For those unfamiliar with the history of Indian cinema, there was a time before the Indian film industry coined the iconic name “Bollywood,” known as the “golden age” of Indian cinema. This period lasted from the late 1940s to the 1960s and is now recognized as the era in which some of the best Indian films of all time were created. The most popular movies made during this age are characterized by their heavy social commentary reflecting a newly independent India and ability to create controversy by challenging Indian society’s norms and traditions.
My absolute favorite trope to come out of this transformative period of Indian cinema is the innovation of the modern love story or the idea of choosing who you love. This was, of course, in opposition to the Indian tradition of arranged marriages between those of the same class or caste. The first ever Indian film I ever saw was unsurprisingly a love story-oriented one and remains to be my favorite one of all time: Awāra (1951) or, in English, The Vagabond.
While the plot of most Indian movies is not summarized easily, here’s my best attempt for Awāra without spoiling:
A young poor boy named Raj is abandoned by his father before he is born, leaving him to a life of poverty with his mother. For the sake of his and his mother’s survival, Raj turns to a life of crime as a thief and grows up knowing nothing other than his corrupt lifestyle. Everything changes when he is reunited with his childhood love, Rita, a young, wealthy girl now studying to be a lawyer. The two fall into a passionate romance, but Raj’s true identity remains unknown to Rita. Raj realizes he must choose between continuing to live a life of crime and repenting to fully be with the love of his life.

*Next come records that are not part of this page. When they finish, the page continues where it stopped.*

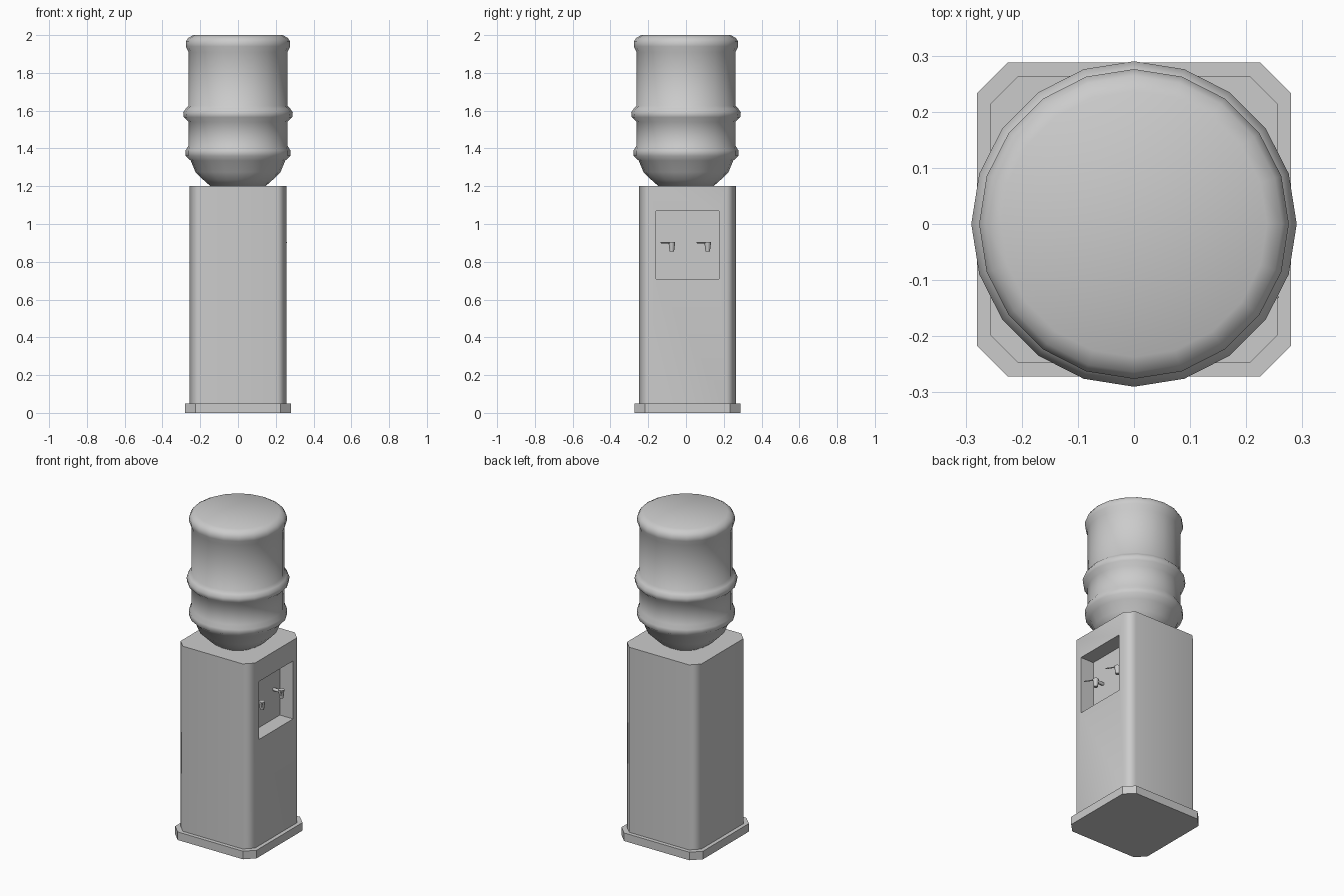
import bpy, bmesh, math
from mathutils import Vector

if "Cube" in bpy.data.objects:
    bpy.data.objects.remove(bpy.data.objects["Cube"])

CY = 0.008  # the cabinet sits slightly behind the bottle axis


def finish(name, bm, smooth=None):
    bmesh.ops.recalc_face_normals(bm, faces=bm.faces)
    me = bpy.data.meshes.new(name)
    bm.to_mesh(me)
    bm.free()
    ob = bpy.data.objects.new(name, me)
    bpy.context.collection.objects.link(ob)
    if smooth:
        me.shade_smooth()
        me.set_sharp_from_angle(angle=math.radians(smooth))
    return ob


def chamfered_block(name, half, cut, z0, z1, smooth=None):
    bm = bmesh.new()
    h, c = half, half - cut
    outline = [(h, -c), (h, c), (c, h), (-c, h), (-h, c), (-h, -c), (-c, -h), (c, -h)]
    face = bm.faces.new([bm.verts.new((x, y + CY, z0)) for x, y in outline])
    ext = bmesh.ops.extrude_face_region(bm, geom=[face])
    top = [v for v in ext["geom"] if isinstance(v, bmesh.types.BMVert)]
    bmesh.ops.translate(bm, verts=top, vec=(0, 0, z1 - z0))
    if not any(len(f.verts) == 8 and f.calc_center_median().z < z0 + 1e-4 for f in bm.faces):
        bm.faces.new([v for v in bm.verts if v not in top])
    return finish(name, bm, smooth)


def box(name, lo, hi):
    bm = bmesh.new()
    bmesh.ops.create_cube(bm, size=1)
    lo, hi = Vector(lo), Vector(hi)
    for v in bm.verts:
        v.co = Vector([(a + b) / 2 + c * (b - a) for a, b, c in zip(lo, hi, v.co)])
    return finish(name, bm)


def rod(name, p0, p1, r0, r1, sides=8):
    bm = bmesh.new()
    p0, p1 = Vector(p0), Vector(p1)
    d = p1 - p0
    bmesh.ops.create_cone(bm, cap_ends=True, segments=sides, radius1=r0, radius2=r1, depth=d.length)
    rot = d.to_track_quat('Z', 'Y')
    for v in bm.verts:
        v.co = rot @ v.co + (p0 + p1) / 2
    return finish(name, bm, 50)


def lathe(name, profile, sides, smooth):
    bm = bmesh.new()
    rings = []
    for r, z in profile:
        rings.append([bm.verts.new((r * math.cos(math.tau * i / sides),
                                    r * math.sin(math.tau * i / sides), z)) for i in range(sides)])
    for a, b in zip(rings, rings[1:]):
        for i in range(sides):
            j = (i + 1) % sides
            bm.faces.new((a[i], a[j], b[j], b[i]))
    bm.faces.new(rings[0][::-1])
    bm.faces.new(rings[-1])
    return finish(name, bm, smooth)


# Base plate and cabinet
chamfered_block("base_plate", 0.28, 0.055, 0, 0.05)
cabinet = chamfered_block("cabinet", 0.256, 0.05, 0.05, 1.2)

# Dispensing recess cut into the right side
cutter = box("recess_cutter", (0.165, -0.16, 0.71), (0.4, 0.175, 1.07))
cutter.hide_render = True
mod = cabinet.modifiers.new("recess", 'BOOLEAN')
mod.object = cutter
mod.operation = 'DIFFERENCE'
mod.solver = 'EXACT'
bpy.context.view_layer.objects.active = cabinet
bpy.ops.object.modifier_apply(modifier=mod.name)
bpy.data.objects.remove(cutter)
cabinet.data.shade_smooth()
cabinet.data.set_sharp_from_angle(angle=math.radians(50))
wn = cabinet.modifiers.new("flat_sides", 'WEIGHTED_NORMAL')
wn.keep_sharp = True

# Two taps: pipe, spout and slanted lever
for side, y in (("left", -0.075), ("right", 0.115)):
    rod(side + "_tap_pipe", (0.16, y, 0.893), (0.225, y, 0.893), 0.010, 0.010)
    rod(side + "_tap_spout", (0.218, y, 0.855), (0.218, y, 0.906), 0.012, 0.018)
    rod(side + "_tap_lever", (0.218, y, 0.902), (0.256, y - 0.058, 0.902), 0.004, 0.004, 6)

# Water bottle
lathe("water_bottle", [
    (0.14, 1.195), (0.185, 1.235), (0.225, 1.275), (0.25, 1.335), (0.277, 1.36),
    (0.277, 1.39), (0.262, 1.415), (0.262, 1.54), (0.287, 1.565), (0.29, 1.59),
    (0.277, 1.61), (0.262, 1.625), (0.262, 1.91), (0.276, 1.94), (0.276, 1.965),
    (0.264, 1.985), (0.237, 2.0)], 20, 60)
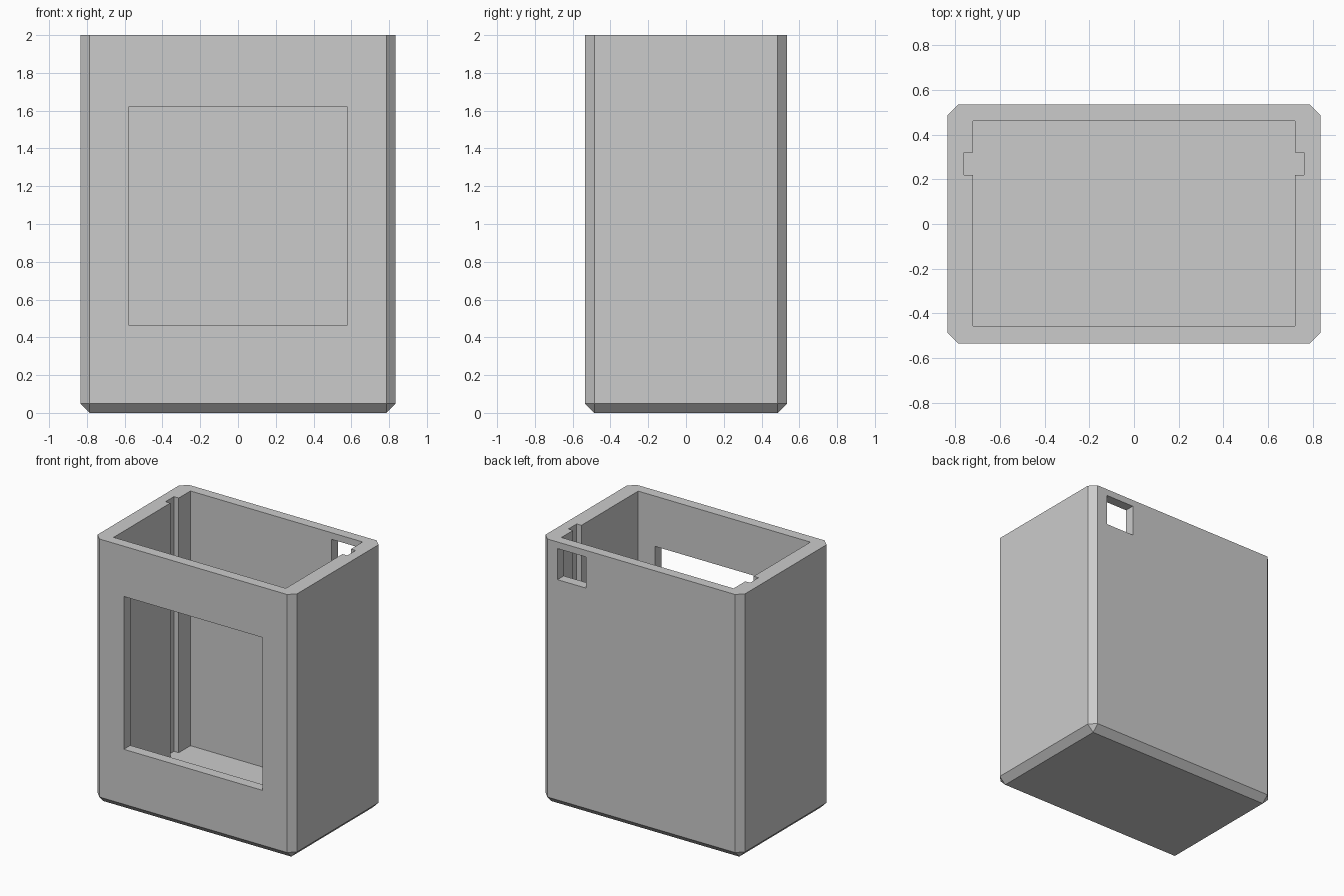
import bpy
import bmesh

cube = bpy.data.objects.get("Cube")
if cube:
    bpy.data.objects.remove(cube, do_unlink=True)

COLOUR = (0.6, 0.6, 0.6, 1)
grey = bpy.data.materials.new("light_grey")
grey.use_nodes = True
grey.diffuse_color = COLOUR
grey.node_tree.nodes["Principled BSDF"].inputs["Base Color"].default_value = COLOUR


def box(name, low, high, chamfer=0):
    """Box between two corners, optionally chamfered on all but its top edges."""
    bm = bmesh.new()
    bmesh.ops.create_cube(bm, size=1)
    for v in bm.verts:
        v.co = [h if c > 0 else l for c, l, h in zip(v.co, low, high)]
    if chamfer:
        edges = [e for e in bm.edges if min(v.co.z for v in e.verts) < high[2]]
        bmesh.ops.bevel(bm, geom=edges, offset=chamfer, segments=1,
                        affect='EDGES', profile=0.5)
    mesh = bpy.data.meshes.new(name)
    bm.to_mesh(mesh)
    bm.free()
    mesh.materials.append(grey)
    obj = bpy.data.objects.new(name, mesh)
    bpy.context.collection.objects.link(obj)
    return obj


# Outer shell with chamfered sides and base
case = box("case", (-0.835, -0.535, 0), (0.835, 0.535, 2), 0.05)

FLOOR = 0.075
cutters = [
    # Open-topped inside, with a slide-in slot in each side wall
    box("cavity_cutter", (-0.72, -0.457, FLOOR), (0.72, 0.46, 2.2)),
    box("slot_cutter", (-0.76, 0.22, FLOOR), (0.76, 0.32, 2.2)),
    # Large window in the front wall
    box("window_cutter", (-0.58, -0.7, 0.465), (0.58, -0.3, 1.62)),
    # Small cable opening high in the back wall
    box("cable_hole_cutter", (0.46, 0.4, 1.715), (0.70, 0.7, 1.95)),
]

for cutter in cutters:
    cut = case.modifiers.new(cutter.name, 'BOOLEAN')
    cut.operation = 'DIFFERENCE'
    cut.solver = 'EXACT'
    cut.object = cutter
    cutter.hide_render = True
    cutter.display_type = 'WIRE'

# Bake the cuts and discard the cutters
bpy.context.view_layer.objects.active = case
case.select_set(True)
for cutter in cutters:
    bpy.ops.object.modifier_apply(modifier=cutter.name)
    bpy.data.objects.remove(cutter, do_unlink=True)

There’s a lot more to the story than I’ve mentioned in this abridged version, but that’s the overall gist. Over the course of a hefty three hours and thirteen minutes, Awāra unapologetically asks bold questions of good and evil, class and social hierarchy, and most of all, love through a well-developed fictional narrative.
What makes Awāra such a special film is its portrayal of love and how it was incredibly ahead of its time. Before the passing of India’s Hindu Marriage Act, love stories like Raj and Rita’s were unheard of both on-screen and in real life. Romantic relationships or marriages between members of different social classes or castes were illegal, and Indian tradition dictated that the only way you could get married was if it was arranged by your family. Even when the Hindu Marriage Act passed in 1955, allowing members of different classes to marry, the practice was discouraged in most social settings. The people still clung to the age-old tradition of arranged marriage regardless of the new policy. So, you can imagine the risk Kapoor took telling the story of a poor criminal and a wealthy lawyer falling in love independently in the year 1951 before such a thing was legal.
While the film openly defied Indian social norms and traditions, Awāra remains one of the most popular Indian films of all time both in India and overseas. By telling a story of what love can be and where it can manifest in life’s unpredictable situations, Awāra directly criticized Indian tradition and introduced its own ideas of what love could be rather than portraying what it already typically was. Directors like Kapoor paved the way for many Indian films that would take the same trope and run, becoming an auteur of the modern love story of Indian cinematic history. But above all, Awāra brought to life what was only a fantasy to people in India before its release: the freedom to choose who you love because you love them.
Ting Ting Chen